• Requirement
Where does the string "lathe" occur in the records below? Copy every line that holds it.

• Provided material
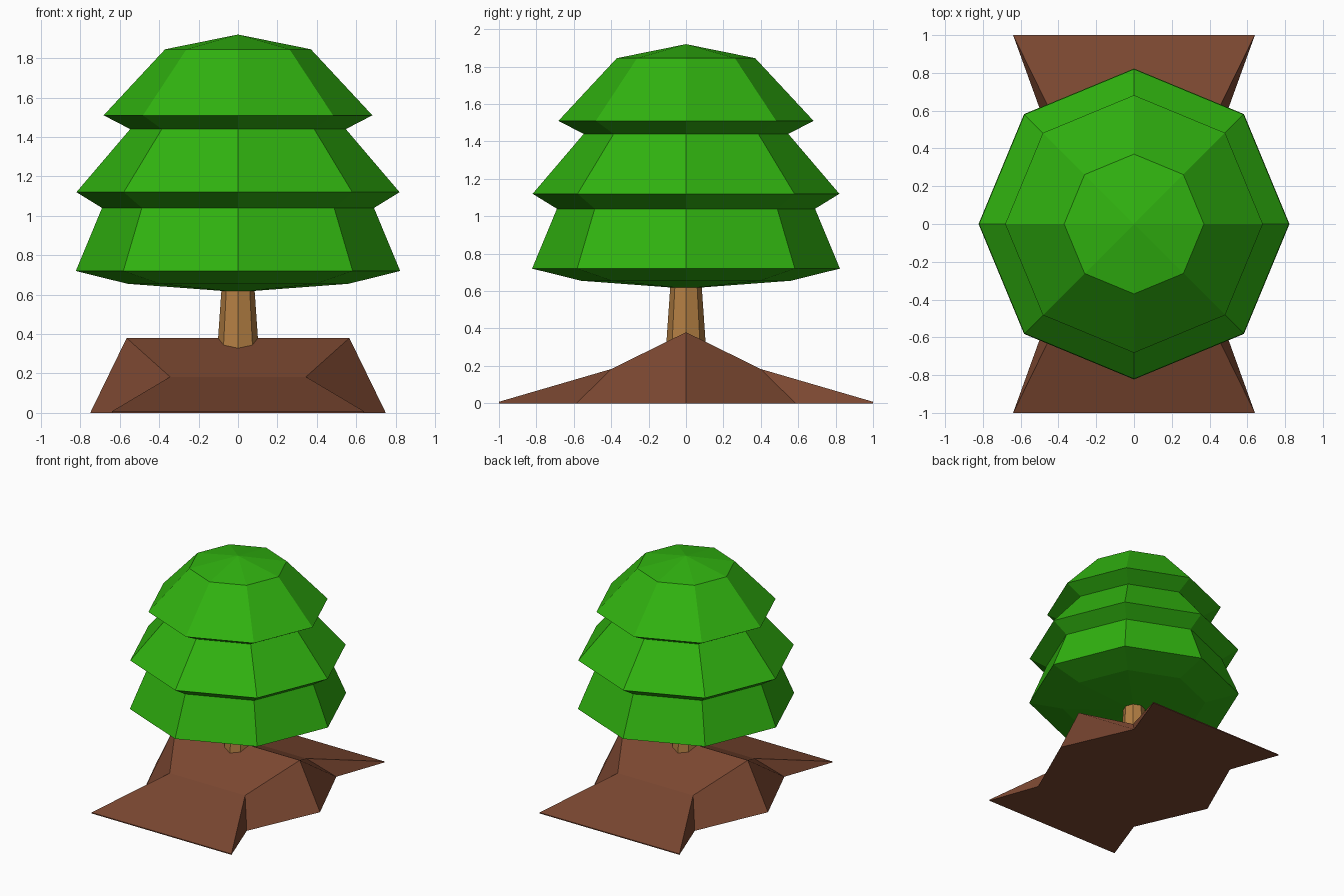
import bpy, bmesh, math

if "Cube" in bpy.data.objects:
    bpy.data.objects.remove(bpy.data.objects["Cube"])


def material(name, rgb):
    m = bpy.data.materials.new(name)
    m.diffuse_color = (*rgb, 1.0)
    m.use_nodes = True
    m.node_tree.nodes["Principled BSDF"].inputs["Base Color"].default_value = m.diffuse_color
    return m


def add_object(name, bm, mat):
    bmesh.ops.recalc_face_normals(bm, faces=bm.faces[:])
    mesh = bpy.data.meshes.new(name)
    bm.to_mesh(mesh)
    bm.free()
    mesh.materials.append(mat)
    ob = bpy.data.objects.new(name, mesh)
    bpy.context.collection.objects.link(ob)
    return ob


def lathe(name, profile, mat, sides=8):
    """Turn (radius, z) points about z; radius 0 becomes a single pole."""
    bm = bmesh.new()
    rings = []
    for r, z in profile:
        if r == 0:
            rings.append([bm.verts.new((0, 0, z))] * sides)
        else:
            rings.append([bm.verts.new((r * math.cos(math.tau * i / sides),
                                        r * math.sin(math.tau * i / sides), z))
                          for i in range(sides)])
    for a, b in zip(rings, rings[1:]):
        for i in range(sides):
            j = (i + 1) % sides
            loop = list(dict.fromkeys([a[i], a[j], b[j], b[i]]))
            bm.faces.new(loop)
    return add_object(name, bm, mat)


green = material("leaf green", (0.03, 0.45, 0.005))
bark = material("bark tan", (0.45, 0.21, 0.056))
soil = material("soil brown", (0.20, 0.064, 0.031))

# Three-tiered foliage with shallow cap and dished underside
lathe("foliage", [(0, 0.613), (0.56, 0.655), (0.823, 0.72), (0.69, 1.04),
                  (0.82, 1.12), (0.547, 1.44), (0.682, 1.51),
                  (0.37, 1.845), (0, 1.92)], green)

# Tapered trunk, sunk into the mound and foliage
lathe("trunk", [(0, 0.25), (0.11, 0.25), (0.083, 0.64), (0, 0.64)], bark)

# Ridged soil mound: half sections as (x, y, z) of upper and lower edge
half = [((0.565, 0, 0.38), (0.75, 0, 0)),
        ((0.345, 0.40, 0.183), (0.49, 0.585, 0)),
        ((0.64, 1.0, 0.008), (0.64, 1.0, 0))]
sections = [[(x, -y, z) for x, y, z in s] for s in half[:0:-1]] + half
bm = bmesh.new()
loft = []
for (tx, ty, tz), (bx, by, bz) in sections:
    loft.append([bm.verts.new(p) for p in ((-tx, ty, tz), (tx, ty, tz),
                                           (bx, by, bz), (-bx, by, bz))])
for a, b in zip(loft, loft[1:]):
    for i in range(4):
        j = (i + 1) % 4
        bm.faces.new((a[i], a[j], b[j], b[i]))
bm.faces.new(loft[0])
bm.faces.new(loft[-1])
add_object("soil_mound", bm, soil)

• Exercise response
def lathe(name, profile, mat, sides=8):
lathe("foliage", [(0, 0.613), (0.56, 0.655), (0.823, 0.72), (0.69, 1.04),
lathe("trunk", [(0, 0.25), (0.11, 0.25), (0.083, 0.64), (0, 0.64)], bark)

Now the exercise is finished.